The Peninsular Series @ Pace Gallery
Viewing Yusof Majid's exhibition "The Peninsular Series", especially after other solos earlier this year by naiveté artists Yusof Gajah and Fauzul Yusri, makes me ponder upon one's notion of the search for innocence. The adult perspective cannot hide behind these large whimsical landscapes, but perhaps serve as an escapist fantasy to the harsh realities of daily life.
|Frasers Hill (2013)|
A delightful nangka perches atop Fraser's Hill, providing its occupant a cool respite from the city, hidden below underneath thick white clouds. Three large Rafflesia flowers emerge from the Kelantan forests, while an oversized chilli floats down the Perak river, threatening to throw thrill-seeking children overboard. In 'Raub Honey Tree', a central composition complements the artists's skill in drawing night, creating a mystical yet familiar atmosphere that envelops the moonlit summit.

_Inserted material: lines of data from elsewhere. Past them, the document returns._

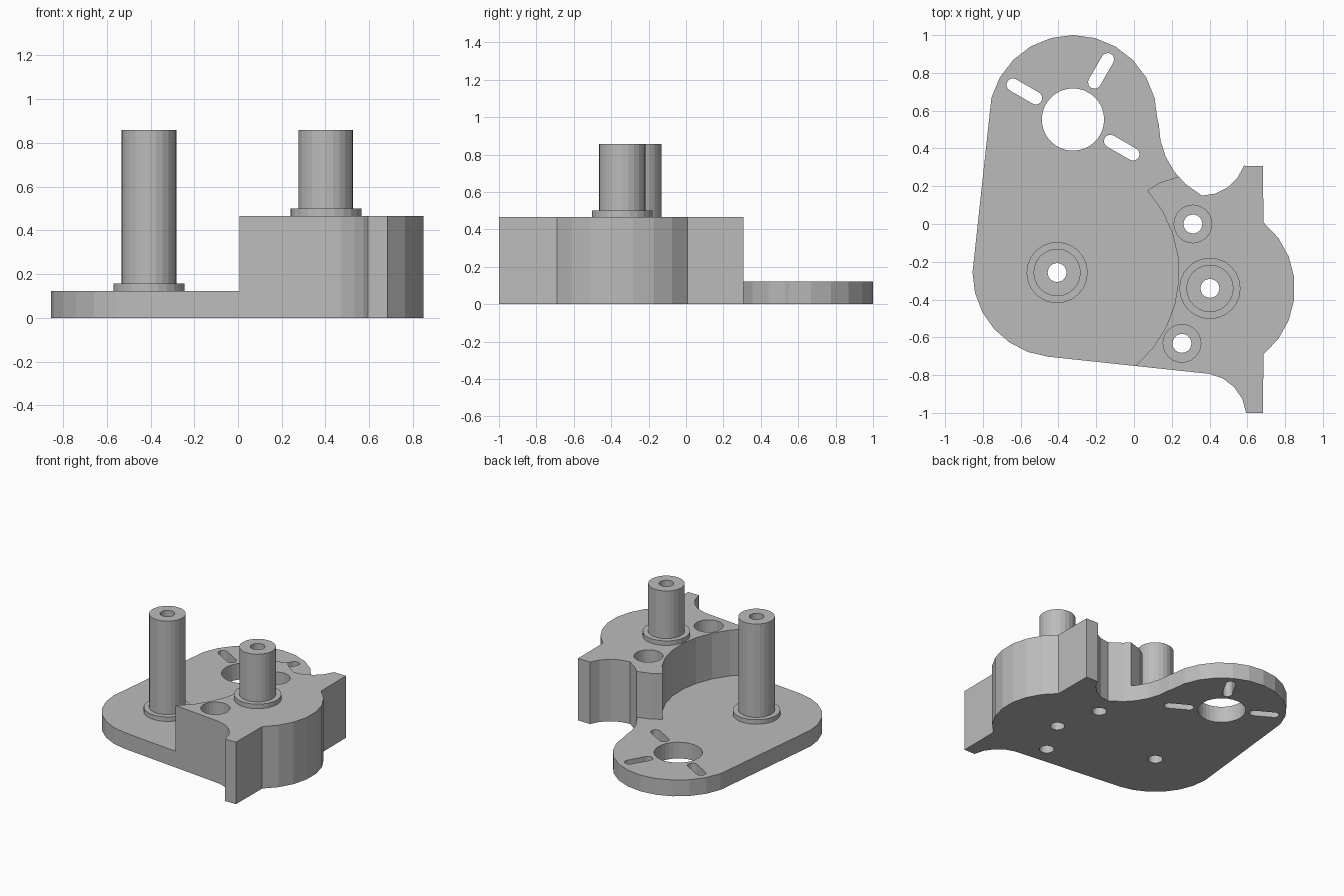
import bpy, bmesh
from math import radians, cos, sin, pi
from mathutils import Vector

if "Cube" in bpy.data.objects:
    bpy.data.objects.remove(bpy.data.objects["Cube"])

# Single grey material
grey = bpy.data.materials.new("plain_grey")
grey.use_nodes = True
colour = (0.5, 0.5, 0.5, 1)
grey.diffuse_color = colour
grey.node_tree.nodes["Principled BSDF"].inputs["Base Color"].default_value = colour

MOTOR = (-0.323, 0.553)
TALL_POST = (-0.407, -0.257)
SHORT_POST = (0.402, -0.341)
SCREW_HOLES = [(0.312, 0.0), (0.254, -0.632)]
PLATE_Z, BLOCK_Z, POST_Z = 0.122, 0.466, 0.858
BORE = 0.05


def arc(centre, r, start, end, steps):
    """Points along an arc, angles in degrees."""
    angles = [radians(start + (end - start) * i / steps) for i in range(steps + 1)]
    return [(centre[0] + r * cos(a), centre[1] + r * sin(a)) for a in angles]


def make_object(name, bm):
    bmesh.ops.recalc_face_normals(bm, faces=bm.faces)
    mesh = bpy.data.meshes.new(name)
    bm.to_mesh(mesh)
    bm.free()
    mesh.materials.append(grey)
    obj = bpy.data.objects.new(name, mesh)
    bpy.context.collection.objects.link(obj)
    return obj


def prism(name, outline, z0, z1):
    bm = bmesh.new()
    face = bm.faces.new([bm.verts.new((x, y, z0)) for x, y in outline])
    out = bmesh.ops.extrude_face_region(bm, geom=[face])
    top = [v for v in out["geom"] if isinstance(v, bmesh.types.BMVert)]
    bmesh.ops.translate(bm, verts=top, vec=(0, 0, z1 - z0))
    return make_object(name, bm)


def cut(target, outline, z0, z1):
    """Remove a prism from the target."""
    cutter = prism("cutter", outline, z0, z1)
    cutter.hide_render = True
    mod = target.modifiers.new("cut", 'BOOLEAN')
    mod.operation = 'DIFFERENCE'
    mod.solver = 'EXACT'
    mod.object = cutter
    bpy.context.view_layer.objects.active = target
    bpy.ops.object.modifier_apply(modifier=mod.name)
    bpy.data.objects.remove(cutter)


def circle(centre, r, n=24):
    return arc(centre, r, 0, 360, n)[:-1]


def hollow_post(name, centre, base):
    """Flanged tube turned from a closed profile."""
    lip = base + 0.034
    profile = [(BORE, base), (0.162, base), (0.162, lip),
               (0.125, lip), (0.125, POST_Z), (BORE, POST_Z)]
    bm = bmesh.new()
    verts = [bm.verts.new((r, 0, z)) for r, z in profile]
    edges = [bm.edges.new((verts[i - 1], verts[i])) for i in range(len(verts))]
    bmesh.ops.spin(bm, geom=verts + edges, axis=(0, 0, 1), cent=(0, 0, 0),
                   angle=2 * pi, steps=24, use_merge=True)
    bmesh.ops.remove_doubles(bm, verts=bm.verts, dist=0.0001)
    bmesh.ops.translate(bm, verts=bm.verts, vec=(*centre, 0))
    return make_object(name, bm)


# Full outline of the mount, counter-clockwise from the motor lobe
outline = (
    arc(MOTOR, 0.447, 0, 165, 11)
    + arc(TALL_POST, 0.448, 180, 264, 6)
    + arc((0.36, -1.025), 0.235, 80, 6, 4)
    + [(0.683, -1.0)]
    + arc(SHORT_POST, 0.45, -51, 51, 7)
    + [(0.683, 0.307)]
    + arc((0.36, 0.385), 0.235, -19, -90, 4)
    + arc((0.56, 0.53), 0.429, 228, 180, 4)
)
body = prism("mounting_body", outline, 0, BLOCK_Z)

# Lower the motor side to a thin plate, leaving a curved block wall
clearance = (
    [(-1.2, -1.2), (0.003, -1.2)]
    + arc(TALL_POST, 0.645, -50, 42.3, 8)
    + [(0.138, 0.22), (0.235, 0.25), (0.5, 0.5), (0.5, 1.2), (-1.2, 1.2)]
)
cut(body, clearance, PLATE_Z, 1)

# Motor opening and adjustment slots
cut(body, circle(MOTOR, 0.165, 32), -0.1, 0.3)
for angle in (60, 150, -30):
    d = Vector((cos(radians(angle)), sin(radians(angle))))
    inner = Vector(MOTOR) + d * 0.228
    outer = Vector(MOTOR) + d * 0.367
    slot = (arc(outer, 0.034, angle - 90, angle + 90, 8)
            + arc(inner, 0.034, angle + 90, angle + 270, 8))
    cut(body, slot, -0.1, 0.3)

# Bores through the body and counterbores for the screws
for centre in SCREW_HOLES:
    cut(body, circle(centre, 0.1), PLATE_Z, 1)
for centre in SCREW_HOLES + [TALL_POST, SHORT_POST]:
    cut(body, circle(centre, BORE), -0.1, 1)

# Gear posts
hollow_post("tall_post", TALL_POST, PLATE_Z)
hollow_post("short_post", SHORT_POST, BLOCK_Z)
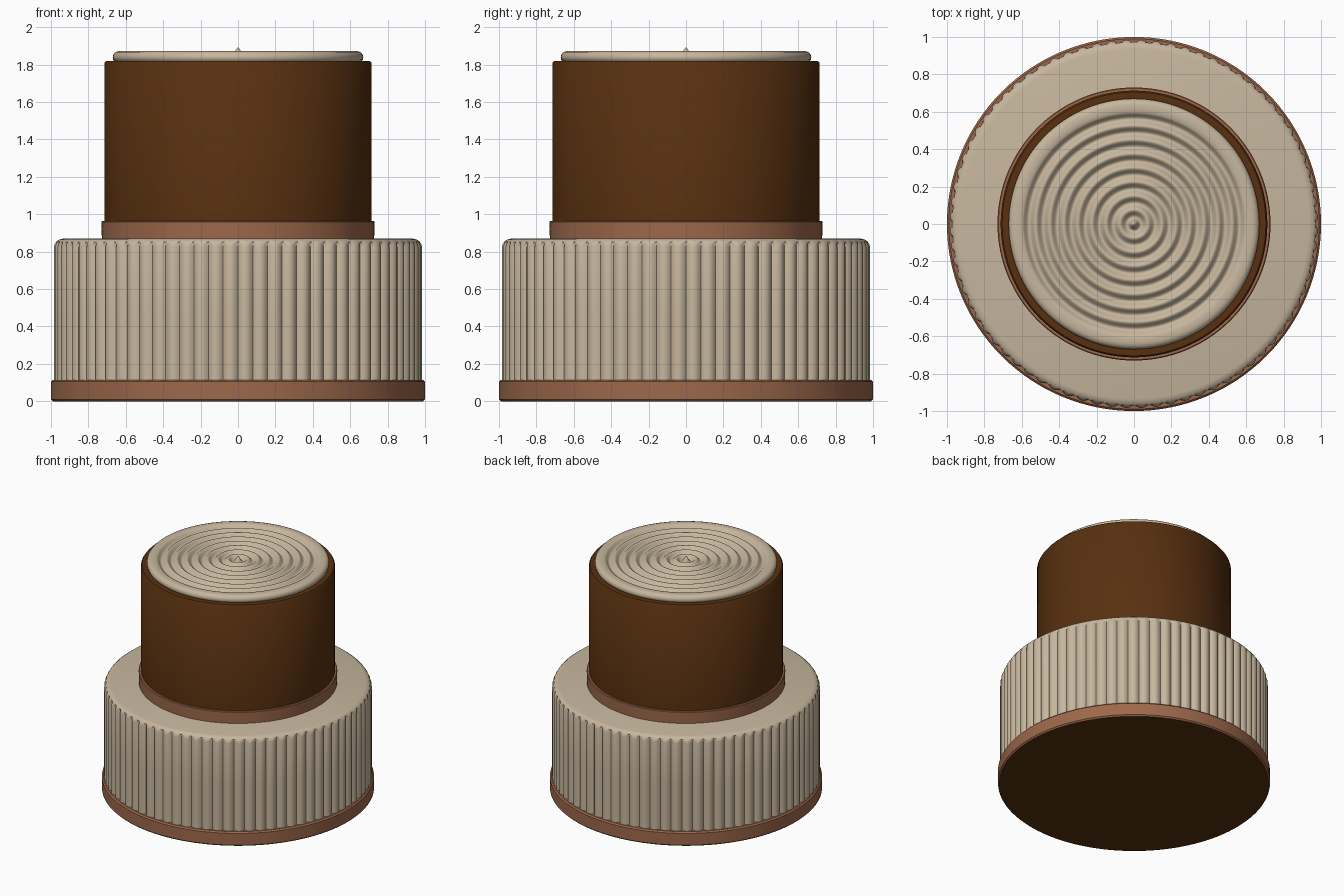
import bpy, bmesh, math

if "Cube" in bpy.data.objects:
    bpy.data.objects.remove(bpy.data.objects["Cube"])


def material(name, rgb):
    m = bpy.data.materials.new(name)
    m.diffuse_color = (*rgb, 1)
    m.use_nodes = True
    m.node_tree.nodes["Principled BSDF"].inputs["Base Color"].default_value = m.diffuse_color
    return m


cream = material("cream frosting", (0.57, 0.47, 0.34))
copper = material("light caramel", (0.34, 0.14, 0.07))
brown = material("dark chocolate", (0.098, 0.03, 0.005))


def lathe(name, profile, segs, mats, radius=None, angle=40):
    """Spin (r, z) points around z; radius(r, z, a) may vary the radius."""
    bm = bmesh.new()
    rows = []
    for r, z in profile:
        if r == 0:
            rows.append([bm.verts.new((0, 0, z))] * segs)
            continue
        row = []
        for i in range(segs):
            a = 2 * math.pi * i / segs
            q = radius(r, z, a) if radius else r
            row.append(bm.verts.new((q * math.cos(a), q * math.sin(a), z)))
        rows.append(row)
    for lo, hi in zip(rows, rows[1:]):
        for i in range(segs):
            j = (i + 1) % segs
            loop = list(dict.fromkeys((lo[i], lo[j], hi[j], hi[i])))
            bm.faces.new(loop)
    me = bpy.data.meshes.new(name)
    bm.to_mesh(me)
    bm.free()
    for m in mats:
        me.materials.append(m)
    ob = bpy.data.objects.new(name, me)
    bpy.context.collection.objects.link(ob)
    bpy.ops.object.select_all(action='DESELECT')
    ob.select_set(True)
    bpy.context.view_layer.objects.active = ob
    bpy.ops.object.shade_smooth_by_angle(angle=math.radians(angle))
    return ob


# base band with a dark underside
base = lathe("base_band", [(0, 0), (0.99, 0), (1.0, 0.01), (1.0, 0.105),
                           (0.99, 0.115), (0, 0.115)], 128, [copper, brown])
for f in base.data.polygons:
    if f.normal.z < -0.9:
        f.material_index = 1

# lower tier: scalloped ribs around the side, rounded plain shoulder
RIBS = 76


def ribbed(r, z, a):
    if r < 0.95 or z > 0.845:
        return r
    return r - 0.022 * (1 - abs(math.sin(a * RIBS / 2)) ** 0.8)


lathe("ribbed_lower_tier", [(0.9, 0.112), (0.985, 0.112), (0.985, 0.48),
                            (0.985, 0.825), (0.981, 0.84), (0.972, 0.853),
                            (0.958, 0.864), (0.935, 0.87), (0, 0.87)],
      RIBS * 6, [cream], ribbed, 50)

# collar between the tiers
lathe("collar", [(0.6, 0.865), (0.728, 0.865), (0.73, 0.96), (0.725, 0.965),
                 (0.6, 0.965)], 128, [copper])

# upper tier
lathe("upper_tier", [(0, 0.96), (0.713, 0.96), (0.713, 1.81), (0.705, 1.82),
                     (0, 1.82)], 128, [brown])

# rippled frosting on top: rounded rim, ring grooves, small centre peak
top = [(0.655, 1.815), (0.667, 1.825), (0.67, 1.84), (0.666, 1.855),
       (0.655, 1.867), (0.638, 1.872), (0.615, 1.872)]
STEPS = 98
for i in range(STEPS):
    r = 0.595 * (1 - i / STEPS)
    z = 1.857 + 0.014 * math.cos(2 * math.pi * (r - 0.6) / 0.075)
    z += 0.022 * max(0, 1 - r / 0.03)
    top.append((r, z))
top.append((0, 1.892))
lathe("rippled_top_frosting", top, 128, [cream], angle=60)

|Kelantan River and It's Three Giants (2013)|
Yusof illustrates his admiration of West Malaysia's natural beauty, each painting populated with few Lilliputian figures, that narrate a human condition or current event. Amusingly quirky scenes like cooking pans floating in Penang waters may attract a viewer's immediate attention, but it is the works with an individual object, that faciliates a personal search towards the ideal untainted notion of innocence.
|A Colossus Late Evening in Shah Alam (2013)|